* PROBLEM DESCRIPTION: Report each line of the entries below that includes "data".
Top of MATERIAL SUPPLIED
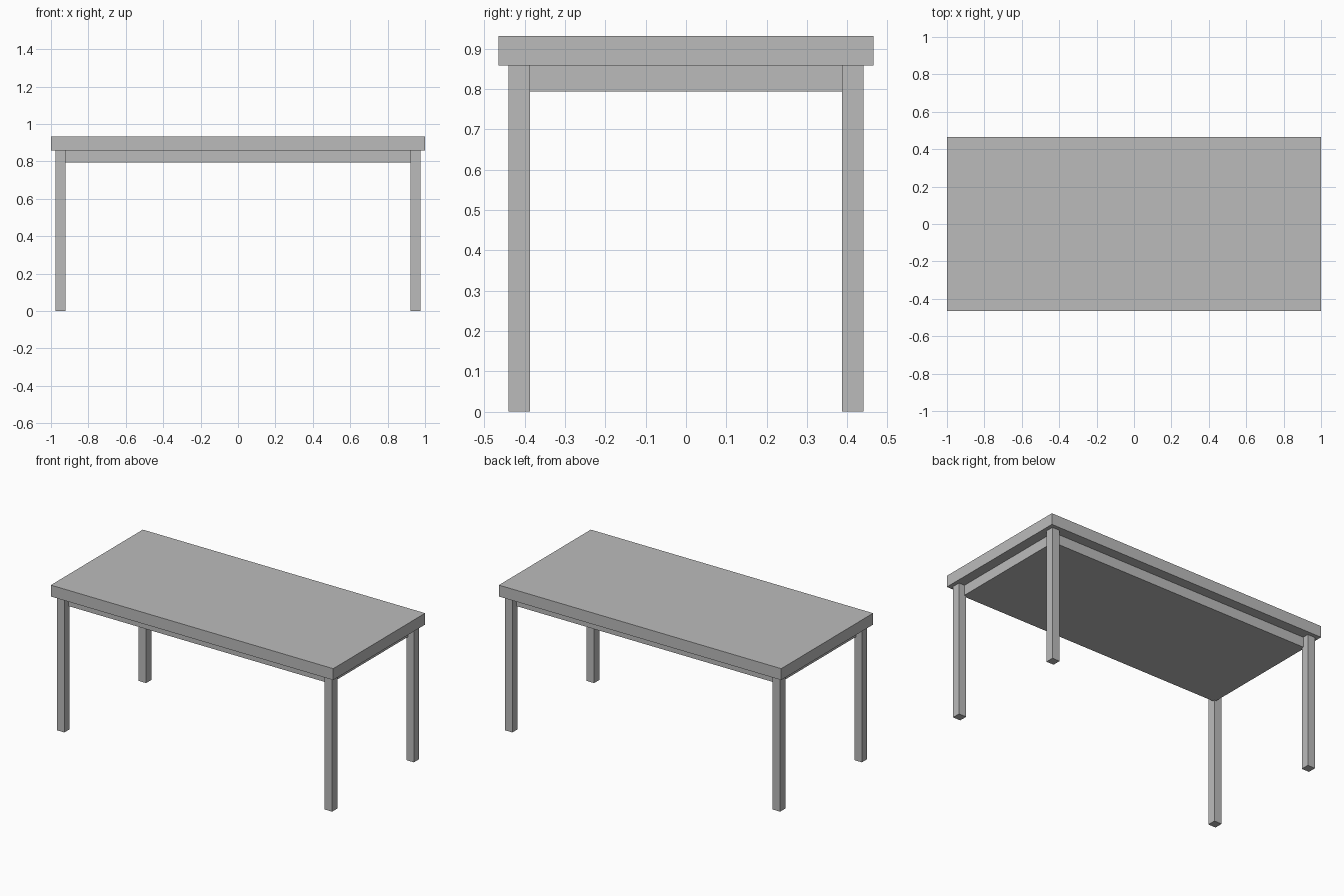
import bpy

if "Cube" in bpy.data.objects:
    bpy.data.objects.remove(bpy.data.objects["Cube"], do_unlink=True)

# Single grey finish
grey = bpy.data.materials.new("grey")
grey.use_nodes = True
colour = (0.5, 0.5, 0.5, 1)
grey.diffuse_color = colour
grey.node_tree.nodes["Principled BSDF"].inputs["Base Color"].default_value = colour


def box(name, low, high):
    """Flat-sided box spanning two opposite corners."""
    centre = [(a + b) / 2 for a, b in zip(low, high)]
    bpy.ops.mesh.primitive_cube_add(size=1, location=centre)
    ob = bpy.context.object
    ob.name = name
    ob.scale = [b - a for a, b in zip(low, high)]
    bpy.ops.object.transform_apply(location=False, rotation=False, scale=True)
    ob.data.materials.append(grey)
    return ob


HALF_X, HALF_Y = 1.0, 0.465
TOP, UNDERSIDE, APRON_BOTTOM = 0.932, 0.859, 0.794
LEG_INSET, LEG_WIDTH = 0.025, 0.053

# Thick tabletop
box("tabletop", (-HALF_X, -HALF_Y, UNDERSIDE), (HALF_X, HALF_Y, TOP))

# Solid apron block, set back from the outer faces of the legs
ax, ay = HALF_X - 0.065, HALF_Y - 0.065
box("apron", (-ax, -ay, APRON_BOTTOM), (ax, ay, UNDERSIDE))

# Four square legs
for end, sx in (("left", 1), ("right", -1)):
    for side, sy in (("front", -1), ("back", 1)):
        cx = sx * (HALF_X - LEG_INSET - LEG_WIDTH / 2)
        cy = sy * (HALF_Y - LEG_INSET - LEG_WIDTH / 2)
        h = LEG_WIDTH / 2
        box(f"{side}_{end}_leg", (cx - h, cy - h, 0), (cx + h, cy + h, UNDERSIDE))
Bottom of MATERIAL SUPPLIED
* RESPONSE TO THIS EXERCISE:
if "Cube" in bpy.data.objects:
    bpy.data.objects.remove(bpy.data.objects["Cube"], do_unlink=True)
grey = bpy.data.materials.new("grey")
    ob.data.materials.append(grey)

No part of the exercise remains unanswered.